How a Jeffersonian Dinner Can Change the World
A few years ago I was introduced to the idea of a Jeffersonian dinner. When Thomas Jefferson was developing the idea of an American Democracy he invited people with different backgrounds and perspectives to share a meal and debate the future of the country.
I’ve created a version of the Jeffersonian model called 831 dinners. It is 8 people, sitting together for 3 hours over dinner, having 1 transformational conversation about an issue of critical importance. After the Charleston Church shooting, I decided that I would host a dinner on the future of race relations in America. I have also hosted dinners on topics like civic disaster preparation and the future of philanthropy. A few things I have learned after 2 years of dinners:
- A curated guest list is critical. Developing a guest list that gives you a diversity of backgrounds and experiences makes for a richer conversation. I aim for a balance of men and women, racial diversity, and people with a variety of professional experiences that relate to and are completely separate from the topic at hand. I have found that artists and organizers provide an interesting conversational balance to academics and foundation leaders. You don’t have to know everyone at the table well, it is a great opportunity to deepen relationships. Don’t invite people that won’t listen. This is a conversation, not just an opportunity for one person to pontificate.
- Make sure that guests have background on each other. For each dinner I share a bio of each participants and a photo. It allows the guests to have a little bit of context before they are at the table and they are less likely to cancel if they feel like they are part of a group.
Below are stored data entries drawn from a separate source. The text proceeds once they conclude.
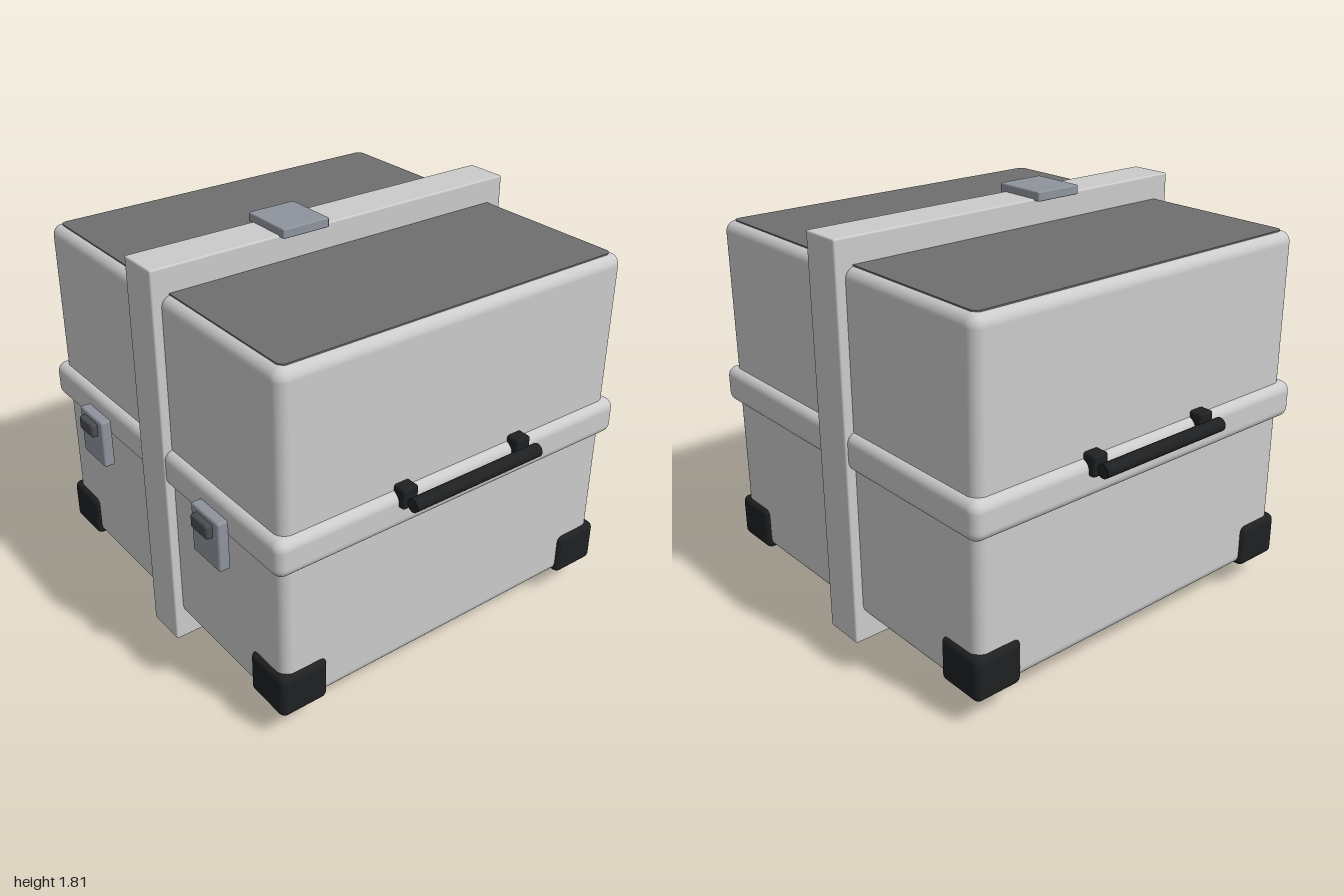
import * as THREE from 'three';
import { RoundedBoxGeometry } from 'three/addons/geometries/RoundedBoxGeometry.js';

const mat = (color) => new THREE.MeshStandardMaterial({ color });

export function createModel() {
  const root = new THREE.Group();
  const grey = mat(0xcccccc);
  const panelGrey = mat(0x6e6e6e);
  const steel = mat(0x8f949d);
  const darkSteel = mat(0x4a4c50);
  const black = mat(0x1e2022);
  const midZ = -0.035;

  // Rounded block given by its min and max corners
  function block(name, material, [x0, y0, z0], [x1, y1, z1], radius, segments = 4) {
    const geometry = new RoundedBoxGeometry(x1 - x0, y1 - y0, z1 - z0, segments, radius);
    const mesh = new THREE.Mesh(geometry, material);
    mesh.position.set((x0 + x1) / 2, (y0 + y1) / 2, (z0 + z1) / 2);
    mesh.name = name;
    root.add(mesh);
    return mesh;
  }

  // Same block on the left (+x) and the right (-x)
  function pair(name, material, a, b, radius, segments) {
    block(name + 'Left', material, a, b, radius, segments);
    block(name + 'Right', material, [-b[0], a[1], a[2]], [-a[0], b[1], b[2]], radius, segments);
  }

  // Case shell and rim, their halves rounded where they meet the strap
  pair('shell', grey, [0.06, 0.125, midZ - 0.868], [0.866, 1.658, midZ + 0.868], 0.05, 6);
  pair('rim', grey, [0.07, 0.813, midZ - 0.902], [0.9, 0.98, midZ + 0.905], 0.045, 6);

  // Dark top and bottom panels with rounded corners
  const w = 0.83, r = 0.03;
  const outline = new THREE.Shape();
  outline.moveTo(-w + r, -w);
  for (const [cx, cy, a] of [[w - r, -w + r, -0.5], [w - r, w - r, 0], [-w + r, w - r, 0.5], [-w + r, -w + r, 1]]) {
    outline.absarc(cx, cy, r, a * Math.PI, (a + 0.5) * Math.PI, false);
  }
  for (const [name, y] of [['topPanel', 1.656], ['bottomPanel', 0.121]]) {
    const geometry = new THREE.ExtrudeGeometry(outline, { depth: 0.006, bevelEnabled: false, curveSegments: 6 });
    geometry.rotateX(-Math.PI / 2);
    const panel = new THREE.Mesh(geometry, panelGrey);
    panel.name = name;
    panel.position.set(0, y, midZ);
    root.add(panel);
  }

  // Strap around the case and its buckle
  block('strap', grey, [-0.097, 0, -0.945], [0.097, 1.773, 0.873], 0.008, 2);
  block('buckle', steel, [-0.125, 1.765, 0.053], [0.125, 1.807, 0.28], 0.006, 2);

  // Bottom corner guards, front and back
  for (const [name, z0, z1] of [['frontCornerGuard', 0.625, 0.853], ['backCornerGuard', -0.921, -0.693]]) {
    pair(name, black, [0.655, 0.119, z0], [0.885, 0.32, z1], 0.03, 4);
  }

  // Front latches with release buttons
  pair('latchPlate', steel, [0.371, 0.68, 0.865], [0.567, 0.908, 0.916], 0.01, 2);
  pair('latchButton', darkSteel, [0.409, 0.822, 0.9], [0.529, 0.887, 0.945], 0.012, 2);

  // Side handles: two mounts and a round bar each
  for (const z of [-0.34, 0.264]) {
    pair('handleMount', black, [0.86, 0.915, z - 0.038], [0.927, 1.007, z + 0.038], 0.012, 3);
  }
  for (const side of [1, -1]) {
    const bar = new THREE.Mesh(new THREE.CylinderGeometry(0.03, 0.03, 0.67, 20), black);
    bar.name = side > 0 ? 'handleBarLeft' : 'handleBarRight';
    bar.rotation.x = Math.PI / 2;
    bar.position.set(side * 0.97, 0.962, -0.04);
    root.add(bar);
  }

  return root;
}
- Food and wine makes everything better. For each meal I make sure that I understand dietary needs and provide a family style dinner. There are flowers and candles so that it feels like a dinner amongst friends and not a focus group. I pick foods that aren’t too messy to eat and keep a bottle of wine on the table and a variety of non-alcoholic drinks.
- Start with the personal. We start with introductions around the table and each guests answers the starting question that places them in the conversation as a human being not as a representative from a specific organization. An example is “when was the first time you felt hopeful about race relations in the United States”.
- The host is a guide. The job of the host is to make everyone comfortable and move the conversation along. You also need to make sure that one person isn’t dominating the conversation and that quiet voices get heard.
- Close with a commitment. Give participants an opportunity at the end of the conversation to talk about what they have learned or appreciated from the conversation and what they will do next as a result.
Have you hosted a dinner that made a difference? Share what you learned in the comments.